  1. Questions to Ask when Reviewing a Design (GDS) — GDS made stickers, but I might just put this in poster form on the wall. They missed, “can you make it pop?” though.
  2. Saturated — wonderfully unsubdued web palette for prototyping. Nobody will ask “can you make it pop?” with this colour scheme.
  3. Component Kitchen — and customelements are both catalogues of web components.
  4. Summer Immersive 2014 (GitHub) — curriculum and materials for a ten week program devoted to learning the art of creative coding. (via Shawn Allen)
Comment: 1
Four short links: 11 July 2014

Four short links: 11 July 2014

Curated Code, Hackable Browser, IoT Should Be Open, and Better Treemaps

  1. Awesome Awesomeness — list of curated collections of frameworks and libraries in various languages that do not suck. They solve the problem of “so, I’m new to (language) and don’t want to kiss a lot of frogs before I find the right tool for a particular task”.
  2. Breach — a hackable, modular web browser.
  3. The CompuServe of Things (Phil Windley) — How we build the Internet of Things has far-reaching consequences for the humans who will use—or be used by—it. Will we push forward, connecting things using forests of silos that are reminiscent the online services of the 1980’s, or will we learn the lessons of the Internet and build a true Internet of Things? (via Cory Doctorow)
  4. FoamTree — nifty treemap layouts and animations, in Javascript. (via Flowing Data)
Comment: 1
Four short links: 1 July 2014

Four short links: 1 July 2014

Efficient Representation, Page Rendering, Graph Database, Warning Effectiveness

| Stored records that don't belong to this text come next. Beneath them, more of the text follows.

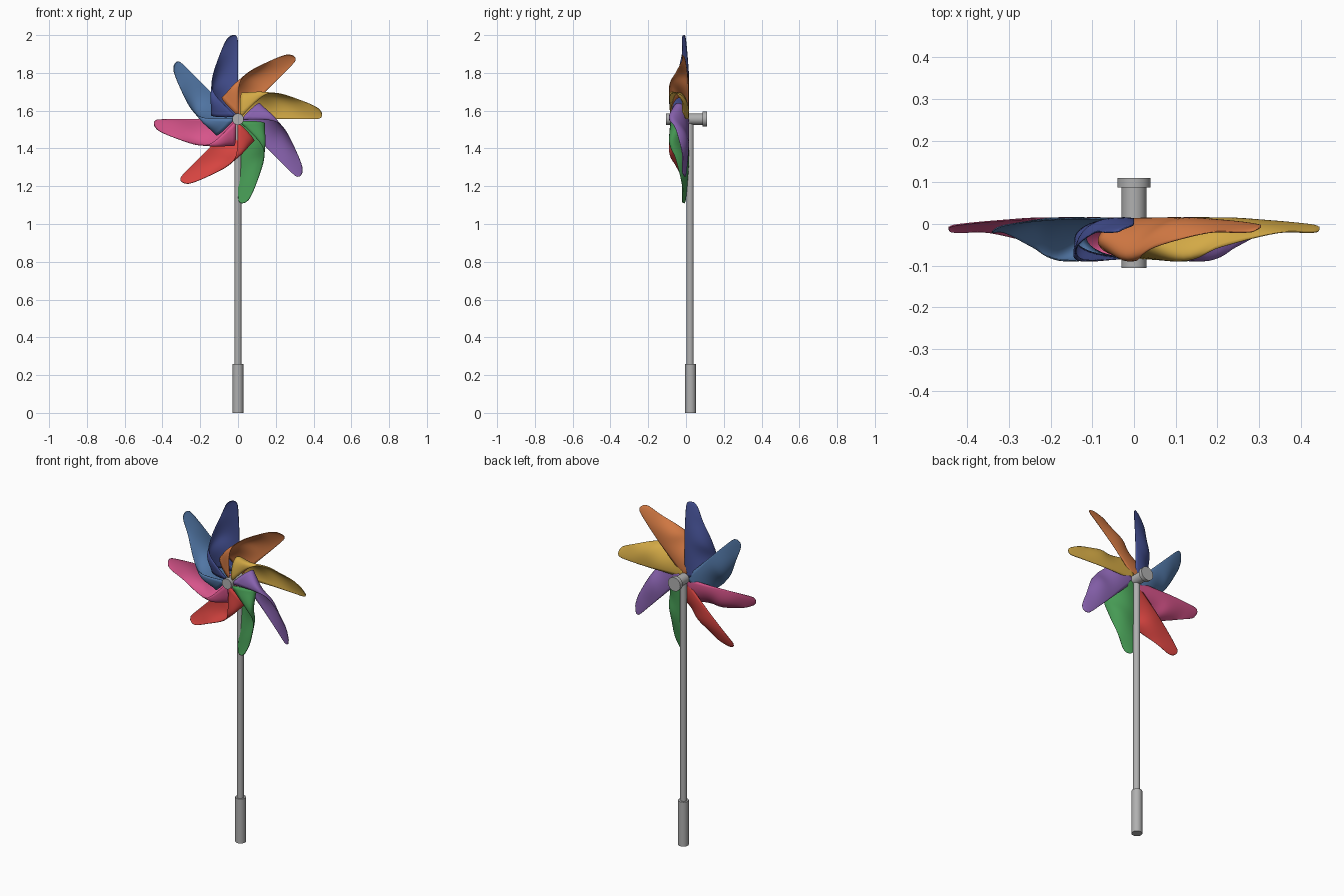
import bpy, math
from mathutils import Vector, Matrix

if "Cube" in bpy.data.objects:
    bpy.data.objects.remove(bpy.data.objects["Cube"])

HUB_Z = 1.555


def material(name, rgb):
    lin = [((c / 255 + 0.055) / 1.055) ** 2.4 for c in rgb]
    m = bpy.data.materials.new(name)
    m.diffuse_color = (*lin, 1)
    m.use_nodes = True
    m.node_tree.nodes["Principled BSDF"].inputs["Base Color"].default_value = m.diffuse_color
    return m


def smooth(ob, deg=40):
    bpy.ops.object.select_all(action='DESELECT')
    ob.select_set(True)
    bpy.context.view_layer.objects.active = ob
    bpy.ops.object.shade_smooth_by_angle(angle=math.radians(deg))


def rod(name, p, q, r, mat):
    p, q = Vector(p), Vector(q)
    d = q - p
    bpy.ops.mesh.primitive_cylinder_add(vertices=32, radius=r, depth=d.length, location=(p + q) / 2,
                                        rotation=d.to_track_quat('Z', 'Y').to_euler())
    ob = bpy.context.object
    ob.name = name
    ob.data.materials.append(mat)
    smooth(ob)
    return ob


# stick, handle and hub
grey = material("grey plastic", (176, 176, 176))
rod("stick", (0, 0.022, 0.2), (0, 0.022, HUB_Z), 0.0185, grey)
rod("handle", (0, 0.024, 0), (0, 0.024, 0.26), 0.0285, grey)
rod("hub_pin", (0, -0.105, HUB_Z), (0, 0.09, HUB_Z), 0.030, grey)
rod("hub_back_cap", (0, 0.088, HUB_Z), (0, 0.11, HUB_Z), 0.040, grey)

# curled blade: Bezier sections from the flat back edge to the folded front edge
# each point is (along blade, sideways, depth)
ROWS = [
    [(0, 0, .010), (.06, .13, .03), (0, .235, -.07), (.012, .008, -.082)],
    [(.12, 0, .012), (.13, .11, .035), (.10, .185, -.10), (.13, .12, -.086)],
    [(.23, 0, .012), (.225, .06, .02), (.215, .125, .01), (.21, .137, -.055)],
    [(.345, 0, .006), (.345, .03, .008), (.345, .07, -.005), (.345, .095, -.021)],
    [(.425, .002, -.002), (.428, .02, -.004), (.425, .045, -.012), (.418, .062, -.021)],
    [(.444, .014, -.008), (.446, .02, -.009), (.445, .03, -.014), (.441, .038, -.019)],
]
ROWS = [[Vector(p) for p in r] for r in ROWS]


def catmull(pts, s):
    i = min(int(s), len(pts) - 2)
    t = s - i
    b, c = pts[i], pts[i + 1]
    a = pts[i - 1] if i > 0 else 2 * b - c
    d = pts[i + 2] if i + 2 < len(pts) else 2 * c - b
    return 0.5 * (2 * b + (c - a) * t + (2 * a - 5 * b + 4 * c - d) * t * t
                  + (3 * b - a - 3 * c + d) * t ** 3)


def blade_mesh(name, steps=30, cross=22):
    verts, faces = [], []
    for i in range(steps + 1):
        s = i / steps * (len(ROWS) - 1)
        c = [catmull([r[k] for r in ROWS], s) for k in range(4)]
        for j in range(cross + 1):
            t = j / cross
            u = 1 - t
            p = u ** 3 * c[0] + 3 * u * u * t * c[1] + 3 * u * t * t * c[2] + t ** 3 * c[3]
            verts.append((p.x, p.z, p.y))
    n = cross + 1
    for i in range(steps):
        for j in range(cross):
            a = i * n + j
            faces.append((a, a + n, a + n + 1, a + 1))
    me = bpy.data.meshes.new(name)
    me.from_pydata(verts, [], faces)
    return me


COLOURS = [("gold", (212, 170, 70)), ("orange", (212, 122, 68)), ("dark blue", (70, 82, 150)),
           ("steel blue", (84, 122, 170)), ("pink", (214, 84, 138)), ("red", (214, 68, 64)),
           ("green", (70, 154, 84)), ("purple", (136, 98, 174))]

# eight blades around the hub
for k, (name, rgb) in enumerate(COLOURS):
    me = blade_mesh(name.replace(" ", "_") + "_blade")
    me.transform(Matrix.Translation((0, 0, HUB_Z)) @ Matrix.Rotation(-k * math.pi / 4, 4, 'Y'))
    me.materials.append(material(name, rgb))
    ob = bpy.data.objects.new(me.name, me)
    bpy.context.collection.objects.link(ob)
    mod = ob.modifiers.new("thickness", 'SOLIDIFY')
    mod.thickness = 0.003
    mod.offset = 0
    smooth(ob, 60)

  1. word2vecThis tool provides an efficient implementation of the continuous bag-of-words and skip-gram architectures for computing vector representations of words. These representations can be subsequently used in many natural language processing applications and for further research. From Google Research paper Efficient Estimation of Word Representations in Vector Space.
  2. What Every Frontend Developer Should Know about Page RenderingRendering has to be optimized from the very beginning, when the page layout is being defined, as styles and scripts play the crucial role in page rendering. Professionals have to know certain tricks to avoid performance problems. This arcticle does not study the inner browser mechanics in detail, but rather offers some common principles.
  3. Cayleyan open-source graph inspired by the graph database behind Freebase and Google’s Knowledge Graph.
  4. Alice in Warningland (PDF) — We performed a field study with Google Chrome and Mozilla Firefox’s telemetry platforms, allowing us to collect data on 25,405,944 warning impressions. We find that browser security warnings can be successful: users clicked through fewer than a quarter of both browser’s malware and phishing warnings and third of Mozilla Firefox’s SSL warnings. We also find clickthrough rates as high as 70.2% for Google Chrome SSL warnings, indicating that the user experience of a warning can have tremendous impact on user behaviour.
Comments: 7